“I was definitely a late bloomer, as far as knowing what my real calling was,” he says.

Although Huston values the experience he gained in the business world, he experienced some burnout.
“I was tired of the trains, of what I was going through to get [to work] on the trains, and of office politics,” he said. “I saw the opportunity to work in my own community, doing what I like. It was such an overwhelming pull to work with children.”

Because he had volunteered his time at Parkchester—organizing tournaments and coaching—he knew the recreation staff and felt he could move quickly from assistant to a supervisory position.

At that time, the recreation department served the community in a bare bones way.

“The recreation department back in its day was basically a babysitting department,” Huston recalled. “We gave a basketball or softball to kids and made sure they didn’t get hurt.

“But there was nothing to stimulate their minds and not enough interaction between kids and staff. I saw that as a problem.”

Huston became recreational supervisor of the west section of Parkchester in 1990 and, by 1996, director of recreation for the entire complex, home to some 17,000 families.

“From there, I had a dream and a plan,” said Huston, “to create programs that combine recreation and education.”

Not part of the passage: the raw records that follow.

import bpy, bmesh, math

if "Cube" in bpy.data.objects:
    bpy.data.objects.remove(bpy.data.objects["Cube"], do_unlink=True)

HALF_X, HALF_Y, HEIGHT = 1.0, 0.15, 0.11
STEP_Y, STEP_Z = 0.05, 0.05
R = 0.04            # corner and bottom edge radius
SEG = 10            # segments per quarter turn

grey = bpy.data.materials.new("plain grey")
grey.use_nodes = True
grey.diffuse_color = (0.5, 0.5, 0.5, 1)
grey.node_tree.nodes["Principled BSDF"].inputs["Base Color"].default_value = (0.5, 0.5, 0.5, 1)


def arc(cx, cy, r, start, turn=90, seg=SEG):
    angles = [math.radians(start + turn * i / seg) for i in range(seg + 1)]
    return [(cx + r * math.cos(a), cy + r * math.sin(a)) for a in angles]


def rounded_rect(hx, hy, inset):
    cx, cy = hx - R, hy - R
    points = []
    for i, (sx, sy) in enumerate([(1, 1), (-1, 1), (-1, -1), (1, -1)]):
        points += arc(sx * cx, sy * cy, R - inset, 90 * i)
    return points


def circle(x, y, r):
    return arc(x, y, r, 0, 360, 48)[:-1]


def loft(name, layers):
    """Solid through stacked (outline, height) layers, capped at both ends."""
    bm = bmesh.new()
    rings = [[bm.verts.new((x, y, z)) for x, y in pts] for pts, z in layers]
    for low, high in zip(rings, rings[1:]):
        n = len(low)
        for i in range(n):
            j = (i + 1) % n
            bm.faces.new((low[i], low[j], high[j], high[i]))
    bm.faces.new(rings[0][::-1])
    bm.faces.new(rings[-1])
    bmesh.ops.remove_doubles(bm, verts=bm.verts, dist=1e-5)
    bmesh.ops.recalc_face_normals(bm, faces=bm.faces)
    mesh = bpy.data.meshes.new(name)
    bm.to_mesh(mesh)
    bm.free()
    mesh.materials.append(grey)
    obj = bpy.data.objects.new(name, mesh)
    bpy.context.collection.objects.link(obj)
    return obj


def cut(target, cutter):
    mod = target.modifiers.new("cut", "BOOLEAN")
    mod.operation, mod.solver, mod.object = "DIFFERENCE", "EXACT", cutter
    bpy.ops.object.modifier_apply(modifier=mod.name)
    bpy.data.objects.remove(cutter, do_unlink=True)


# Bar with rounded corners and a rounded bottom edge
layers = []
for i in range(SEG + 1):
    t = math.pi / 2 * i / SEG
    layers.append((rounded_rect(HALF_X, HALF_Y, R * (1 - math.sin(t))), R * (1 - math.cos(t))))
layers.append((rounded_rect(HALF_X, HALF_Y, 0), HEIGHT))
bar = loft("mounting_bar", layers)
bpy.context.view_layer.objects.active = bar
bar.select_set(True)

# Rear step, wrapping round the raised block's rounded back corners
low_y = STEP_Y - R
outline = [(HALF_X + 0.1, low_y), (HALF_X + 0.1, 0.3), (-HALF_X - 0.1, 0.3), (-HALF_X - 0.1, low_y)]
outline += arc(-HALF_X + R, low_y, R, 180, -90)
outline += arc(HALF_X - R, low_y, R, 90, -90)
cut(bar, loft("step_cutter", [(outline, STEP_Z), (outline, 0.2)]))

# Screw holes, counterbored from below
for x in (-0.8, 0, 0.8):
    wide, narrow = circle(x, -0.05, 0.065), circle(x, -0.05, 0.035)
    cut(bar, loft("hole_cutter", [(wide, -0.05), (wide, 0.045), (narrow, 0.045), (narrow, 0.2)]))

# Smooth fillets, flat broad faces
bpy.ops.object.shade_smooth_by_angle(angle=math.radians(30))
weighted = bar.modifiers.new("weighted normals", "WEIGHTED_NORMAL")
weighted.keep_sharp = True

Three years ago, he created a computer lab for the complex. With seven computers, the facility provides residents with tutorials in math, biology, chemistry, foreign languages, and typing, as well as SAT and PSAT preparation.

On a recent afternoon, numerous youngsters were hard at work.

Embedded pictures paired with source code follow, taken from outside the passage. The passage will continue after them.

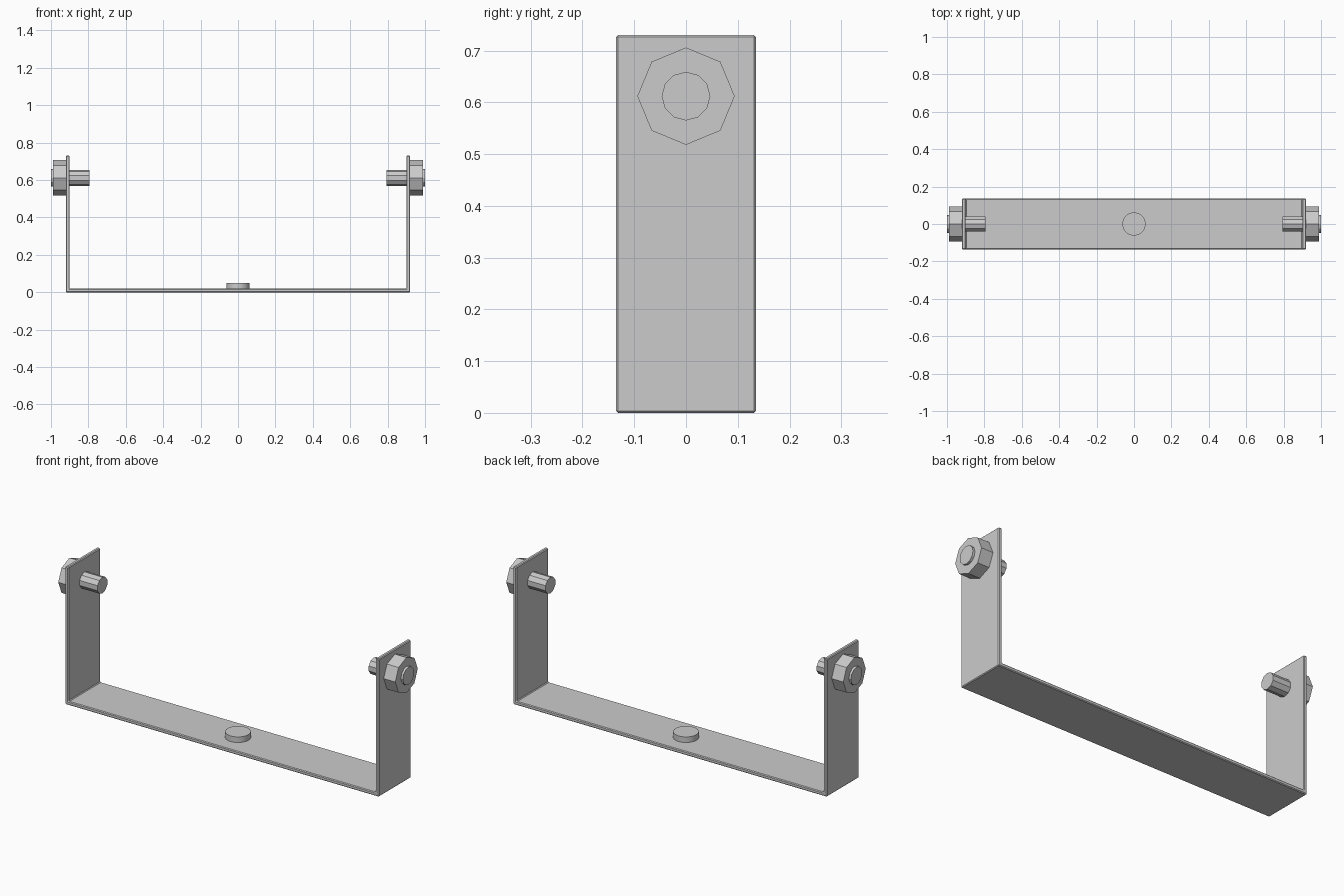
import bpy
import math

cube = bpy.data.objects.get("Cube")
if cube:
    bpy.data.objects.remove(cube, do_unlink=True)

# One plain metal colour
metal = bpy.data.materials.new("grey_metal")
metal.use_nodes = True
metal.diffuse_color = (0.6, 0.6, 0.6, 1)
metal.node_tree.nodes["Principled BSDF"].inputs["Base Color"].default_value = (0.6, 0.6, 0.6, 1)

WIDTH, HEIGHT, DEPTH, THICK = 0.92, 0.73, 0.27, 0.02
BOLT_Z = 0.612


def finish(obj, name):
    obj.name = name
    obj.data.materials.append(metal)
    return obj


def bevel(obj, width):
    mod = obj.modifiers.new("edge_bevel", "BEVEL")
    mod.width = width
    mod.segments = 1
    mod.limit_method = "ANGLE"
    mod.angle_limit = math.radians(50)


def x_cylinder(name, x0, x1, radius, sides):
    # Cylinder along x with a corner pointing straight up
    bpy.ops.mesh.primitive_cylinder_add(
        vertices=sides, radius=radius, depth=abs(x1 - x0),
        location=((x0 + x1) / 2, 0, BOLT_Z),
        rotation=(math.pi / 2, 0, math.pi / 2))
    return finish(bpy.context.object, name)


# U-shaped bracket, extruded from its front profile
w, t = WIDTH, THICK
profile = [(-w, 0), (w, 0), (w, HEIGHT), (w - t, HEIGHT), (w - t, t),
           (t - w, t), (t - w, HEIGHT), (-w, HEIGHT)]
n = len(profile)
verts = [(x, y, z) for y in (-DEPTH / 2, DEPTH / 2) for x, z in profile]
faces = [tuple(range(n)), tuple(reversed(range(n, 2 * n)))]
faces += [(i, i + n, (i + 1) % n + n, (i + 1) % n) for i in range(n)]
mesh = bpy.data.meshes.new("bracket")
mesh.from_pydata(verts, [], faces)
bracket = bpy.data.objects.new("bracket", mesh)
bpy.context.collection.objects.link(bracket)
finish(bracket, "bracket")
bevel(bracket, 0.004)

# Round head of the mounting bolt in the middle of the base
bpy.ops.mesh.primitive_cylinder_add(vertices=32, radius=0.062, depth=0.035,
                                    location=(0, 0, 0.0325))
base_bolt = finish(bpy.context.object, "base_bolt")
bpy.ops.object.shade_smooth_by_angle(angle=math.radians(30))

# Octagonal knob, end cap and inner pin on each arm
for side, s in (("left", 1), ("right", -1)):
    x_cylinder(side + "_knob", s * 0.92, s * 0.988, 0.094, 8)
    x_cylinder(side + "_cap", s * 0.98, s * 1.0, 0.047, 12)
    x_cylinder(side + "_pin", s * 0.795, s * 0.95, 0.043, 10)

“I come here most days, if I have work, or for the tutoring program,” said Nykea Dyson, 12, of Parkchester, adding that she is working on a “writing piece.”

Her friend Abigail Manu, also 12 and of Parkchester, said she appreciates the library, computer lab, and after school mentoring programs.

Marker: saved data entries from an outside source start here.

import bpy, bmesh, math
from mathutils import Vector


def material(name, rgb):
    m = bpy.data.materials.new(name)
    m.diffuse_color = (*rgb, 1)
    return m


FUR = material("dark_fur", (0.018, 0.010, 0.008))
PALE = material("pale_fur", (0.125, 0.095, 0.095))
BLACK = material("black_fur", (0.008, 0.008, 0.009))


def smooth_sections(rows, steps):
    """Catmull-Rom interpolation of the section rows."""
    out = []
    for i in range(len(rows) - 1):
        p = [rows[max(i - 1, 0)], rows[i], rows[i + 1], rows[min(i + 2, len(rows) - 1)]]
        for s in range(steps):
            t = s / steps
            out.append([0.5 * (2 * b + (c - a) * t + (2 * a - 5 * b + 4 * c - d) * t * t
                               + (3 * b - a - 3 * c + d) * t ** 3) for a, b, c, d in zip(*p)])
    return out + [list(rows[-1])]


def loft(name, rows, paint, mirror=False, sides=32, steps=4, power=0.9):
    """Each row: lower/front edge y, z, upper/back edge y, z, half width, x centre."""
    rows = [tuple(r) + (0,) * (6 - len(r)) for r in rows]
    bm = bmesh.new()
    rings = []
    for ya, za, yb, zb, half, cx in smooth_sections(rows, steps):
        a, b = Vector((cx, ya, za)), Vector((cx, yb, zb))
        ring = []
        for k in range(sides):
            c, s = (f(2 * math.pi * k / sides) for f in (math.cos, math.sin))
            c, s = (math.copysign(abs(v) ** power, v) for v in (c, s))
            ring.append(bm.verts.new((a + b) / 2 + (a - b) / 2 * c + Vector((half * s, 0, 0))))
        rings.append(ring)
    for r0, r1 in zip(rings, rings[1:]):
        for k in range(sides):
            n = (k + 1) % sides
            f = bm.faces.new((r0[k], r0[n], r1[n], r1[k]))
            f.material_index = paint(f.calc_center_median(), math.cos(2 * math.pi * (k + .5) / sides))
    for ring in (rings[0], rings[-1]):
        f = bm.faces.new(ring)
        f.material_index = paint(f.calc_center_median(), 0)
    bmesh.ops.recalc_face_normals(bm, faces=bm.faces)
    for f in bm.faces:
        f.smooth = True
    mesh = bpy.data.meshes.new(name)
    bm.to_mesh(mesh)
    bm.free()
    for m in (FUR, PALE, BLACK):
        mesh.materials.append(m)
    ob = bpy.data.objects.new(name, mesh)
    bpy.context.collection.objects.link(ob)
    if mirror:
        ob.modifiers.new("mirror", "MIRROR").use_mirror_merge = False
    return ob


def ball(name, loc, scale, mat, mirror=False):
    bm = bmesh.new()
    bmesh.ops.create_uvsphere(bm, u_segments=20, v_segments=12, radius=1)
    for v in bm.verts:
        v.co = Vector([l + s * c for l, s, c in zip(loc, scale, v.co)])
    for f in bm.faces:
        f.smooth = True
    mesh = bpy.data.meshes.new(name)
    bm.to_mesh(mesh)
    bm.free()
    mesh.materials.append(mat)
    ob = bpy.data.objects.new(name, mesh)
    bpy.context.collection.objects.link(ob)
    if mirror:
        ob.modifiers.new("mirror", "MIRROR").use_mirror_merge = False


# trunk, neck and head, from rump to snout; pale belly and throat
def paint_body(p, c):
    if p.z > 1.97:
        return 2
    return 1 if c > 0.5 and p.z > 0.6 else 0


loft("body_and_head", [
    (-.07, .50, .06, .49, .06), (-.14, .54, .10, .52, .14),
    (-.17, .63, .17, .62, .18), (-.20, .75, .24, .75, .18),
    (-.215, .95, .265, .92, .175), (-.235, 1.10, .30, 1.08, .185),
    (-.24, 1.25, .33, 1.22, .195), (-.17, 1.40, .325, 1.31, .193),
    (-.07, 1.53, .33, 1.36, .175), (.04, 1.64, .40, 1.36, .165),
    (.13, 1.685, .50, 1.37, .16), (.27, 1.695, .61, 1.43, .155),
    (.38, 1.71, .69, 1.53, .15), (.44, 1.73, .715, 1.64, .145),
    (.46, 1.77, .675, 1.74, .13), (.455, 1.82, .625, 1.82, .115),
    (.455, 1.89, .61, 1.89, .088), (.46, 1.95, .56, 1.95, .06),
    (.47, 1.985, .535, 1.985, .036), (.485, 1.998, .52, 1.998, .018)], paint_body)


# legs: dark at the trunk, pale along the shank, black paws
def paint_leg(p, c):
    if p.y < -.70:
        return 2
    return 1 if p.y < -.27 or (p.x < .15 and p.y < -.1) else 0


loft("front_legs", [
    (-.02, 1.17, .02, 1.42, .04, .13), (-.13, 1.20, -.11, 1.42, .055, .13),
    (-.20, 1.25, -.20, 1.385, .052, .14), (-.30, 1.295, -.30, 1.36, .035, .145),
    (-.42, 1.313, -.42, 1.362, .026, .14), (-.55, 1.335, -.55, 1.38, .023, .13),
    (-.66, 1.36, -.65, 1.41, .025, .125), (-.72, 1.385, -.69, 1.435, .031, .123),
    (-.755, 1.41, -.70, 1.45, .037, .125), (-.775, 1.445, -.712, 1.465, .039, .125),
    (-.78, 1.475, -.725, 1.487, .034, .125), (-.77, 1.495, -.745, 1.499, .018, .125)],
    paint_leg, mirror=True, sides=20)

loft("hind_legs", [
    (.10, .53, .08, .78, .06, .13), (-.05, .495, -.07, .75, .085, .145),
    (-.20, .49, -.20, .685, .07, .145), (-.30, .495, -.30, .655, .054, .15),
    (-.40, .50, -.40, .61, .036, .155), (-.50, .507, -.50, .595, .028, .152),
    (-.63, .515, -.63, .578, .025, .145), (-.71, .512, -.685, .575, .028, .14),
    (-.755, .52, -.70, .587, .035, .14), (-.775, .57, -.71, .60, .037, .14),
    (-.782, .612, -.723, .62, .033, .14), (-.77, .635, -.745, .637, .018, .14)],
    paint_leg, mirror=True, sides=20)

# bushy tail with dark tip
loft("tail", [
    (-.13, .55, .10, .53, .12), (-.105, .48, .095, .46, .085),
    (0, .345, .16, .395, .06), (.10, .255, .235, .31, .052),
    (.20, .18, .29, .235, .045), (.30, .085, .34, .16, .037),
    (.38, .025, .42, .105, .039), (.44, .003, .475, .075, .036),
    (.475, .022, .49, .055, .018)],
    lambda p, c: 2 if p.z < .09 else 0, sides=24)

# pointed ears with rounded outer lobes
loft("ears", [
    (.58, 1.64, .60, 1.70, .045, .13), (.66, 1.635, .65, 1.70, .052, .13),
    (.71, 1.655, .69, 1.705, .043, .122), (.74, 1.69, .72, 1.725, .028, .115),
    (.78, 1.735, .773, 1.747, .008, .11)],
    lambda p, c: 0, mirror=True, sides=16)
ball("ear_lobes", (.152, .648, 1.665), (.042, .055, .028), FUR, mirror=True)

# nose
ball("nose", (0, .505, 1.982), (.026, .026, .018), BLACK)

“I’d be bored otherwise,” she said.

When the Parkchester library branch closed for renovations in 2004, Huston took the opportunity to create a minilibrary, which provides reading programs for toddlers and seniors.

“Seeing children reading a book or on a computer means so much,” he says. “We wanted to aid our children in their commitment to school and knowledge.”

To help youngsters connect with nature, Huston initiated the Green Thumb Club. It provides supplies and supervision for children and senior citizens to garden together.

“We buy rakes, knee pads, hoes, and seeds,” he says. “The club goes to designated areas of Parkchester and plants ‘life.’” It’s a great chance for older people and younger people in our community to get to know each other. ”

This and other programs are the fruit of Huston’s unique drive and imagination, according to Margaret M.Walsh, board president of the Parkchester South Condominium, which administers the complex.
“He’s a great community builder; he identifies needs in the community and fills them, often with his own creative ideas,” she says.

In all, Huston estimates that Parkchester Recreation’s many programs serve about 90,000 to 100,000 people.
“We say it’s just for the Parkchester community, but we’d never dream of turning a child away,” he says.

Although the programs he has initiated have been hailed as great successes, persuading some to embrace his ideas took time.

“Painstakingly and with perseverance, we were able to initiate activities little by little,” he said. “It was my dream to become as big as we are, with the help of God. Now we can go to other organizations for help.”

One plan for the future is to offer children two workshops—journalism and video production–with the help of MAC Creations, a private educational firm. State Assemblyman Peter Rivera will coordinate funding.

Huston credits his wife Marva, 58, and their three children with patiently enduring the years when he worked 12-hour days to build the department, helping him succeed.

“With my family’s understanding and support, I was able to do what I had to do,” he says.

One of his daughters, Chanel, 23, is a hands-on helper, volunteering her talents as an arts-and-crafts teacher.

As for his staff, when speaking of the Parkchester Recreation Department’s accomplishments, he never uses the word ‘I.’

“Parkchester has changed for the better,” he says, “and we were able to be a part of it.”

This entry was written by and posted on March 28, 2006 at 1:05 pm and filed under Profiles.